The countries that have no visa limits may have a different problem: recruiters' age bias.

You will be judged based on the feel and look of your application. It is critical to eliminate all outdated elements.

Here are some tips.

button Have us reformat your CV for a clean contemporary layout.

buttonPrints are the biggest giveaway when it comes to age. Don't photograph or scan any printed matter - pictures, resumes, support files.

button CVs: include only the most recent employment history.

button Rather than the date of issue, indicate the expiration date of your credentials.

button Eliminate old references from your application. Post the best of them as "quotes" in the Testimonials section (quotes don't need to be dated.)

button Avoid legacy email services. Use Gmail with a non-gimmicky ID.

button Edit your CV to remove your street address and other legacy elements.

button Do list Skype in your contact info (Wechat for Asia).

button Avoid cliches such as "I am 65 years young."

button Instead of "grown-up children" say, "no dependents."

buttonMake sure your photo is contemporary (eyewear, hair, attire, etc.)

buttonInclude your Joyjobs recruitment webpage in the application.

Older Teaching Candidates, Age Limits

 

David, ESL, Music and Social Studies

Just accepted an offer to teach Music and ESL with a great school in Ecuador. Thanks for your support.

Here's how JoyJobs helped me do it.

JoyJobs provided the lead.

Moral: Check the job board everyday and follow-up immediately.

JoyJobs newsletters kept me motivated and taught me to:

Get a professional looking pic for employers to look at.

Streamline my resume and especially my cover letters.

Know what to put in my resume and cover letters (what schools are looking for in applicants).

Practice my Skype skills and pay attention to lighting and audio details that support a positive Skype communication. And so much more.

And don't forget - I'm one of those "older" teachers (ha, ha) - I will be 60 in July.

Moral: don't give up!

— David
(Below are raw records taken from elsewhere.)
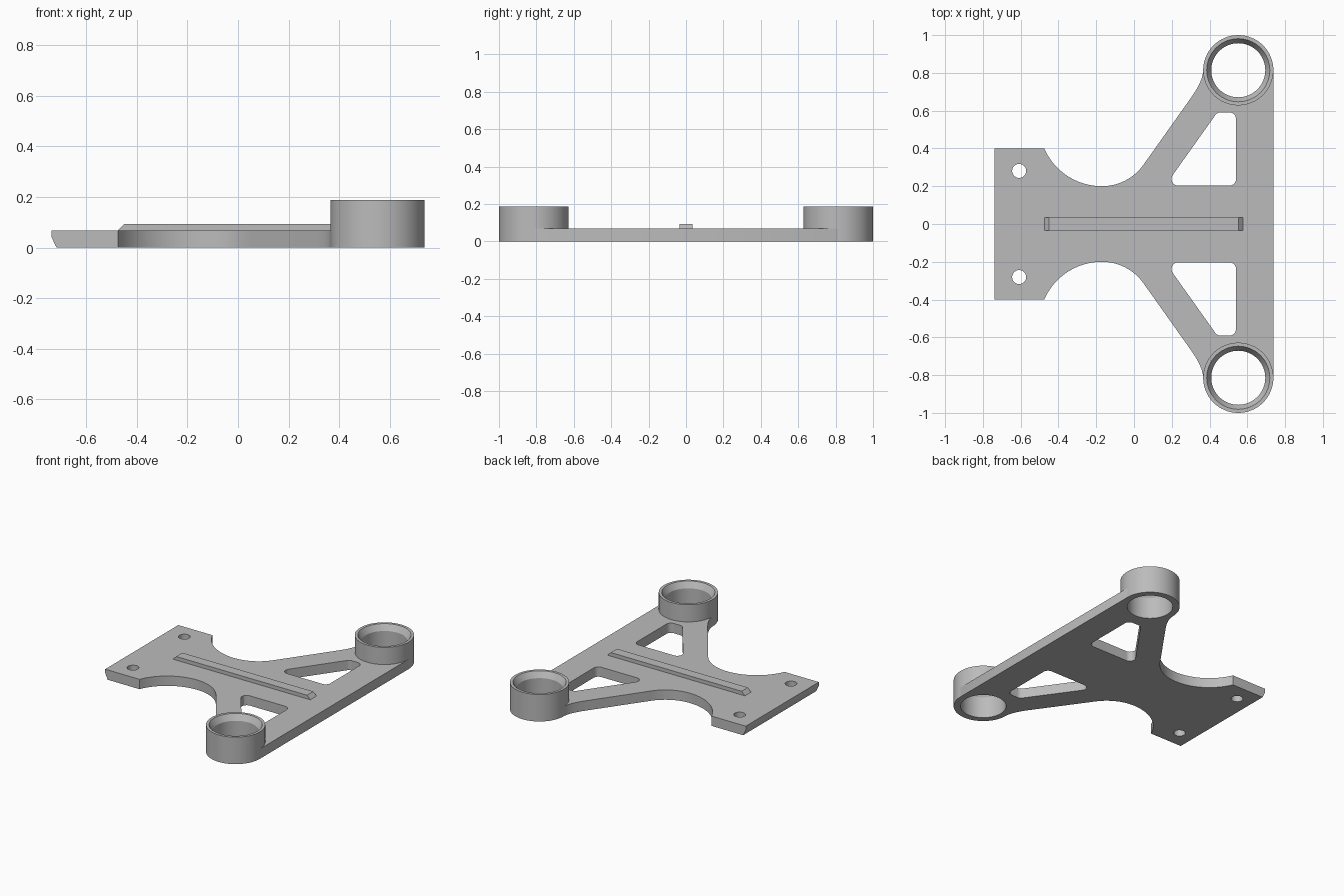
import bpy, bmesh, math
from mathutils import Vector

if "Cube" in bpy.data.objects:
    bpy.data.objects.remove(bpy.data.objects["Cube"])

T = 0.068                              # plate thickness
CX, CY, R, BORE = 0.552, 0.814, 0.186, 0.143   # bearing rings
XR = CX + R

mat = bpy.data.materials.new("grey_metal")
mat.diffuse_color = (0.5, 0.5, 0.5, 1)
mat.use_nodes = True
mat.node_tree.nodes["Principled BSDF"].inputs["Base Color"].default_value = mat.diffuse_color


def arc(cx, cy, r, a0, a1, n):
    return [(cx + r * math.cos(math.radians(a0 + (a1 - a0) * i / n)),
             cy + r * math.sin(math.radians(a0 + (a1 - a0) * i / n))) for i in range(n + 1)]


def mirror(pts):
    return [(x, -y) for x, y in reversed(pts)]


def rounded(corners, r, n=8):
    """Fillet every corner of a polygon."""
    out = []
    for i, c in enumerate(corners):
        p, q = Vector(corners[i - 1]), Vector(corners[(i + 1) % len(corners)])
        c = Vector(c)
        u, v = (p - c).normalized(), (q - c).normalized()
        half = u.angle(v) / 2
        mid = c + (u + v).normalized() * r / math.sin(half)
        a = c + u * r / math.tan(half) - mid
        b = c + v * r / math.tan(half) - mid
        for k in range(n + 1):
            d = a.lerp(b, k / n).normalized() * r
            out.append(tuple(mid + d))
    return out


def finish(bm, name):
    bmesh.ops.recalc_face_normals(bm, faces=bm.faces)
    me = bpy.data.meshes.new(name)
    bm.to_mesh(me)
    bm.free()
    me.materials.append(mat)
    ob = bpy.data.objects.new(name, me)
    bpy.context.collection.objects.link(ob)
    bpy.ops.object.select_all(action='DESELECT')
    ob.select_set(True)
    bpy.context.view_layer.objects.active = ob
    bpy.ops.object.shade_smooth_by_angle(angle=math.radians(25))
    return ob


# Plate outline: tail, waist curve, diagonal arm, blend into the ring
half = [(-XR, 0.4), (-0.475, 0.4)]
half += arc(-0.17, 0.533, 0.333, 207, 270, 20)
half += arc(-0.17, 0.47, 0.27, 272, 325, 16)
p0, p1, p2 = Vector((0.303, 0.67)), Vector((CX - R, 0.76)), Vector((CX - R, CY))
for i in range(9):
    t = i / 8
    half.append(tuple(p0 * (1 - t) ** 2 + p1 * 2 * t * (1 - t) + p2 * t * t))
half += arc(CX, CY, R - 0.01, 170, 10, 24) + [(XR, CY)]

window = rounded([(0.165, 0.203), (0.54, 0.203), (0.54, 0.591), (0.441, 0.591)], 0.035)
loops = [half + mirror(half)]
for hole in (window, arc(-0.608, 0.281, 0.037, 0, 360, 32)[:-1],
             arc(CX, CY, BORE + 0.02, 0, 360, 48)[:-1]):
    loops += [hole, mirror(hole)]

# Extruded plate with its openings
cu = bpy.data.curves.new("plate_profile", 'CURVE')
cu.dimensions, cu.fill_mode, cu.extrude = '2D', 'BOTH', T / 2
for pts in loops:
    sp = cu.splines.new('POLY')
    sp.points.add(len(pts) - 1)
    for point, (x, y) in zip(sp.points, pts):
        point.co = (x, y, 0, 1)
    sp.use_cyclic_u = True
tmp = bpy.data.objects.new("plate_profile", cu)
bpy.context.collection.objects.link(tmp)
bpy.context.view_layer.update()
bm = bmesh.new()
bm.from_mesh(tmp.to_mesh())
bpy.data.objects.remove(tmp)
bmesh.ops.remove_doubles(bm, verts=bm.verts, dist=1e-4)
bmesh.ops.translate(bm, verts=bm.verts, vec=(0, 0, T / 2))
# Bevel under the tail edge
cut = bmesh.ops.bisect_plane(bm, geom=bm.verts[:] + bm.edges[:] + bm.faces[:],
                             plane_co=(-XR, 0, 0.043), plane_no=(-0.043, 0, -0.02),
                             clear_outer=True)
bmesh.ops.holes_fill(bm, edges=[e for e in bm.edges if e.is_boundary], sides=0)
finish(bm, "mounting_plate")

# Bearing rings with a chamfered mouth
H, N = 0.187, 64
profile = [(R, 0), (R, H), (0.167, H), (BORE, H - 0.04), (BORE, 0)]
for side, name in ((1, "back_ring"), (-1, "front_ring")):
    bm = bmesh.new()
    rings = [[bm.verts.new((CX + r * math.cos(2 * math.pi * k / N),
                            side * CY + r * math.sin(2 * math.pi * k / N), z))
              for k in range(N)] for r, z in profile]
    for j in range(len(rings)):
        a, b = rings[j], rings[(j + 1) % len(rings)]
        for k in range(N):
            m = (k + 1) % N
            bm.faces.new((a[k], a[m], b[m], b[k]))
    finish(bm, name)

# Centre rib with sloped ends
bm = bmesh.new()
side_pts = [(-0.475, T - 0.01), (-0.475, T), (-0.45, 0.093),
            (0.553, 0.093), (0.578, T), (0.578, T - 0.01)]
face = bm.faces.new([bm.verts.new((x, -0.034, z)) for x, z in side_pts])
new = bmesh.ops.extrude_face_region(bm, geom=[face])["geom"]
bmesh.ops.translate(bm, verts=[v for v in new if isinstance(v, bmesh.types.BMVert)],
                    vec=(0, 0.068, 0))
finish(bm, "centre_rib")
“I got calls from Amsterdam and the one in Weimar and decided to accept the Weimar one. Even at my age (over 60) I was hired. I've already recommended your website to 4 other people!

—Sharon